Find the line with "bar([at(a, y - 0.1, 0.312), at(a, y, 0.312)], 0.003);" in the entries below. Repeat it, every following line, and the line with "add('ledge', new THREE.LatheGeometry(ledge.map(p", exactly and with nothing added.

== Segment start ==

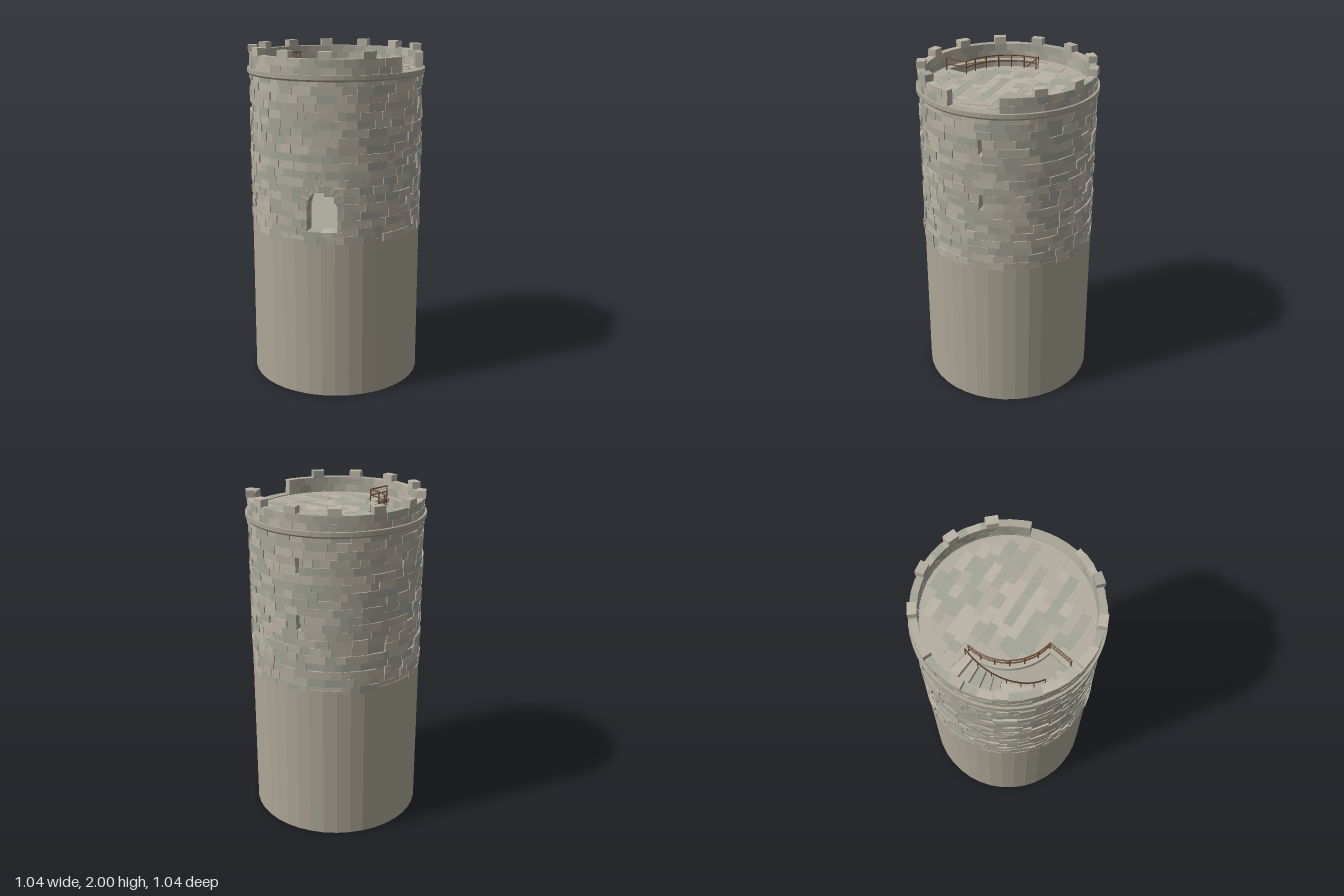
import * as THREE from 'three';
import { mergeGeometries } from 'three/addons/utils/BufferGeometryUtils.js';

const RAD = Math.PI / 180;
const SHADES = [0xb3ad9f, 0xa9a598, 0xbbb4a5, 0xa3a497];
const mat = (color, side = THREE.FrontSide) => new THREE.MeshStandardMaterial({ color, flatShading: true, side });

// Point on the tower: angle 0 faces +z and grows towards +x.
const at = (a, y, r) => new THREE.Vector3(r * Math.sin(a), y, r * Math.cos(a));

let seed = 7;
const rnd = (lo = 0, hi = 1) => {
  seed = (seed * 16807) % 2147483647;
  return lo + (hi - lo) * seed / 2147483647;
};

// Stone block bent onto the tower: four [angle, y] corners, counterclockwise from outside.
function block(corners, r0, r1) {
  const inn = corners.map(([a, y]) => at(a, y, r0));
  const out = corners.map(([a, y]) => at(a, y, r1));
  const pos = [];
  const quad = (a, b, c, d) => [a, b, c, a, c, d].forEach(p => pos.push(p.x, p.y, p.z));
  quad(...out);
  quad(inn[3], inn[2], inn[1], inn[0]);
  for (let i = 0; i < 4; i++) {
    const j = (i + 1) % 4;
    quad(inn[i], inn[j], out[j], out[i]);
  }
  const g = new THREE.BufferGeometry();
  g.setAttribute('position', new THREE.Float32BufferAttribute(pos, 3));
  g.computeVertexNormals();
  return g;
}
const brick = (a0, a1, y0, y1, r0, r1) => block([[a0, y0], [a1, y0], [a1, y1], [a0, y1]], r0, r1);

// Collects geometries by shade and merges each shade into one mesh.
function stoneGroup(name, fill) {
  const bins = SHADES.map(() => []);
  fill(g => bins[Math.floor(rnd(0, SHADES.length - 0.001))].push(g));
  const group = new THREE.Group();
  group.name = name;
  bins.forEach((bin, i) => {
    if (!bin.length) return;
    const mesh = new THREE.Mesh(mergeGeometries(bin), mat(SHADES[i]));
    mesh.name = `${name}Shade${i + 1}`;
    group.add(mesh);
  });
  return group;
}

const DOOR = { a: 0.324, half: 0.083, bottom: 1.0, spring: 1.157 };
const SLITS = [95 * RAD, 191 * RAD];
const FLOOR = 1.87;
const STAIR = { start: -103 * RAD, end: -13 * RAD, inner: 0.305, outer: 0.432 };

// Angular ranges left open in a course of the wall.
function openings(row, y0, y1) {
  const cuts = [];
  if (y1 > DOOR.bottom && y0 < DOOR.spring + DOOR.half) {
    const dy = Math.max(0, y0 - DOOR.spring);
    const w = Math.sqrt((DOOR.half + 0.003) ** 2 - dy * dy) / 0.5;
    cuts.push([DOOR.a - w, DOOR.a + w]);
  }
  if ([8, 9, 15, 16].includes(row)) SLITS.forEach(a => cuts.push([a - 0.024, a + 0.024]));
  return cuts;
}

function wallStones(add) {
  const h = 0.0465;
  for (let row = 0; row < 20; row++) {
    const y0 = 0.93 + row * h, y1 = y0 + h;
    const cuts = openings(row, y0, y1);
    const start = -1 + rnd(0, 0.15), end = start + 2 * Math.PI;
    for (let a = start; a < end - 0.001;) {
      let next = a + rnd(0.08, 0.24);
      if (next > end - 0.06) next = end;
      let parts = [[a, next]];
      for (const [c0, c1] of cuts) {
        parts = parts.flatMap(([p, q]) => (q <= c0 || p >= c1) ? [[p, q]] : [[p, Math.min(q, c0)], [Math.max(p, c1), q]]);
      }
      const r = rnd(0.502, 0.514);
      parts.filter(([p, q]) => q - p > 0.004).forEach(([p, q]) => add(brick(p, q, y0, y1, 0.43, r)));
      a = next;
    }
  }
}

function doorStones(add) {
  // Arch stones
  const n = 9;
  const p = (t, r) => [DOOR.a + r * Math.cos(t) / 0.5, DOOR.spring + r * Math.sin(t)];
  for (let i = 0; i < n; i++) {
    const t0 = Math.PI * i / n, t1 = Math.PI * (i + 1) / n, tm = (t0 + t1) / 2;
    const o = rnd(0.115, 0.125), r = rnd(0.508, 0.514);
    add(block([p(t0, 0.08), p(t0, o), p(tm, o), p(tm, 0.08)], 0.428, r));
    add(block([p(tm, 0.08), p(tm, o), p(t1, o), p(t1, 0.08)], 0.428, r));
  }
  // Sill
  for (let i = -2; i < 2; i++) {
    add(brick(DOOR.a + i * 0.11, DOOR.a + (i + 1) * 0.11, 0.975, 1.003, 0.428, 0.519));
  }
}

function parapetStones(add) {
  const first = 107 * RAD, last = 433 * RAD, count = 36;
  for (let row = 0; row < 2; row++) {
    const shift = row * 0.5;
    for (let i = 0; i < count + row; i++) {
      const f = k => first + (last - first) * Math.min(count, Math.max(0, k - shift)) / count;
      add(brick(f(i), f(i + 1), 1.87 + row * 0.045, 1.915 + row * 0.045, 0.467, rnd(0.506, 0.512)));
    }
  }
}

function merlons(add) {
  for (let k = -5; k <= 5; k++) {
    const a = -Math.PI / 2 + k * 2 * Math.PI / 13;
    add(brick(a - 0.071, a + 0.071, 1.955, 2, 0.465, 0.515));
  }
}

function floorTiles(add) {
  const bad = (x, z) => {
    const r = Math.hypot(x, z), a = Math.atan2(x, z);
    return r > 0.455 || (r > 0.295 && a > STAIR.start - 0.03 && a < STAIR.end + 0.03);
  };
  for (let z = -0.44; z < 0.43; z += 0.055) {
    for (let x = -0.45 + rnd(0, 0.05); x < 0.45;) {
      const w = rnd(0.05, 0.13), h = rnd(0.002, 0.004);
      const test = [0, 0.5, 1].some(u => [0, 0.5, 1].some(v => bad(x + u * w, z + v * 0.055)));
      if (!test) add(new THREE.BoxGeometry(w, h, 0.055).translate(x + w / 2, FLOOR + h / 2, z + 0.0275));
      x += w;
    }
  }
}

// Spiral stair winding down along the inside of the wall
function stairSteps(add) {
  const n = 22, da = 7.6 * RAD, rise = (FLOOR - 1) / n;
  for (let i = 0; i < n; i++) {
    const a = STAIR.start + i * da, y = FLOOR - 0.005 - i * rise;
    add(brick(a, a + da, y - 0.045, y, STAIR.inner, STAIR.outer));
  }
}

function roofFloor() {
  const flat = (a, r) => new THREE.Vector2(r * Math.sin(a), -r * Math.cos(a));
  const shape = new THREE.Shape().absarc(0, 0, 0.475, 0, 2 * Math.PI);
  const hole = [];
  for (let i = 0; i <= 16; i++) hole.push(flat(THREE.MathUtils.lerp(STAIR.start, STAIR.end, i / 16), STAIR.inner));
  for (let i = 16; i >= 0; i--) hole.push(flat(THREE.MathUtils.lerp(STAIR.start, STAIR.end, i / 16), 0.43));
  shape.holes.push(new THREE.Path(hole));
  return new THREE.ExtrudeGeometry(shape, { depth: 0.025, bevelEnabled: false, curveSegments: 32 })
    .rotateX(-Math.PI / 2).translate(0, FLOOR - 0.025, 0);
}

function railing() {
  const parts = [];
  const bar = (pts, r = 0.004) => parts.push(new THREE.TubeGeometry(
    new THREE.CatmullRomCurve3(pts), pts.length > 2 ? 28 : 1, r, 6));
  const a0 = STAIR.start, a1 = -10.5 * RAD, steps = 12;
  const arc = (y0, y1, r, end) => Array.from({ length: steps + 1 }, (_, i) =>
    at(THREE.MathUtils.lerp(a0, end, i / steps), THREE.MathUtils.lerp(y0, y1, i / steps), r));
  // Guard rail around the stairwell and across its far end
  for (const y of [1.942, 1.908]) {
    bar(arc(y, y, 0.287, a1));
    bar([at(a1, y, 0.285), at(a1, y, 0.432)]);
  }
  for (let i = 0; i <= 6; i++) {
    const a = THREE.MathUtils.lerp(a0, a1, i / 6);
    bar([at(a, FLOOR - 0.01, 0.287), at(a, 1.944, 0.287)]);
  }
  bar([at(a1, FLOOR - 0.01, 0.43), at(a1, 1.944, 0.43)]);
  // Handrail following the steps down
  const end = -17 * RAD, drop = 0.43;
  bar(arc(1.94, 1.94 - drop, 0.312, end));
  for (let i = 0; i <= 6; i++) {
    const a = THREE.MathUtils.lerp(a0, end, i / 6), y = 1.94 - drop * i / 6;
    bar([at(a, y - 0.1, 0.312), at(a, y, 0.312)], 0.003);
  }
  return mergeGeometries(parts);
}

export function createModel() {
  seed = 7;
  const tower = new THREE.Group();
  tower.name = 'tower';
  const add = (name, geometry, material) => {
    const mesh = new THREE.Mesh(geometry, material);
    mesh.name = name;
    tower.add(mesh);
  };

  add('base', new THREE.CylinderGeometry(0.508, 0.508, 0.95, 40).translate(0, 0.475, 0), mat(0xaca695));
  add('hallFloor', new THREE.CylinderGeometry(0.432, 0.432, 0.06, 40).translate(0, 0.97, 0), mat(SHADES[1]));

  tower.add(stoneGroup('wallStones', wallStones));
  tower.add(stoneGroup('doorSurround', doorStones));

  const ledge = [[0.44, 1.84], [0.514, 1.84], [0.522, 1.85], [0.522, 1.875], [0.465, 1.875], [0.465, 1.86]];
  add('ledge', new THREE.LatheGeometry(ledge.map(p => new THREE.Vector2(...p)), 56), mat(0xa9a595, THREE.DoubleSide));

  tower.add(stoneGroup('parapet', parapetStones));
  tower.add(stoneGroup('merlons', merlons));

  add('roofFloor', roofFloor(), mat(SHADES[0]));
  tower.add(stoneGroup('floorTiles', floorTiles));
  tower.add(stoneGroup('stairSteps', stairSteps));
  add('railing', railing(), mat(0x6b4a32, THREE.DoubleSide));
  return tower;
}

== Segment end ==

▶ _SOLVED EXERCISE_:
    bar([at(a, y - 0.1, 0.312), at(a, y, 0.312)], 0.003);
  }
  return mergeGeometries(parts);
}

export function createModel() {
  seed = 7;
  const tower = new THREE.Group();
  tower.name = 'tower';
  const add = (name, geometry, material) => {
    const mesh = new THREE.Mesh(geometry, material);
    mesh.name = name;
    tower.add(mesh);
  };

  add('base', new THREE.CylinderGeometry(0.508, 0.508, 0.95, 40).translate(0, 0.475, 0), mat(0xaca695));
  add('hallFloor', new THREE.CylinderGeometry(0.432, 0.432, 0.06, 40).translate(0, 0.97, 0), mat(SHADES[1]));

  tower.add(stoneGroup('wallStones', wallStones));
  tower.add(stoneGroup('doorSurround', doorStones));

  const ledge = [[0.44, 1.84], [0.514, 1.84], [0.522, 1.85], [0.522, 1.875], [0.465, 1.875], [0.465, 1.86]];
  add('ledge', new THREE.LatheGeometry(ledge.map(p => new THREE.Vector2(...p)), 56), mat(0xa9a595, THREE.DoubleSide));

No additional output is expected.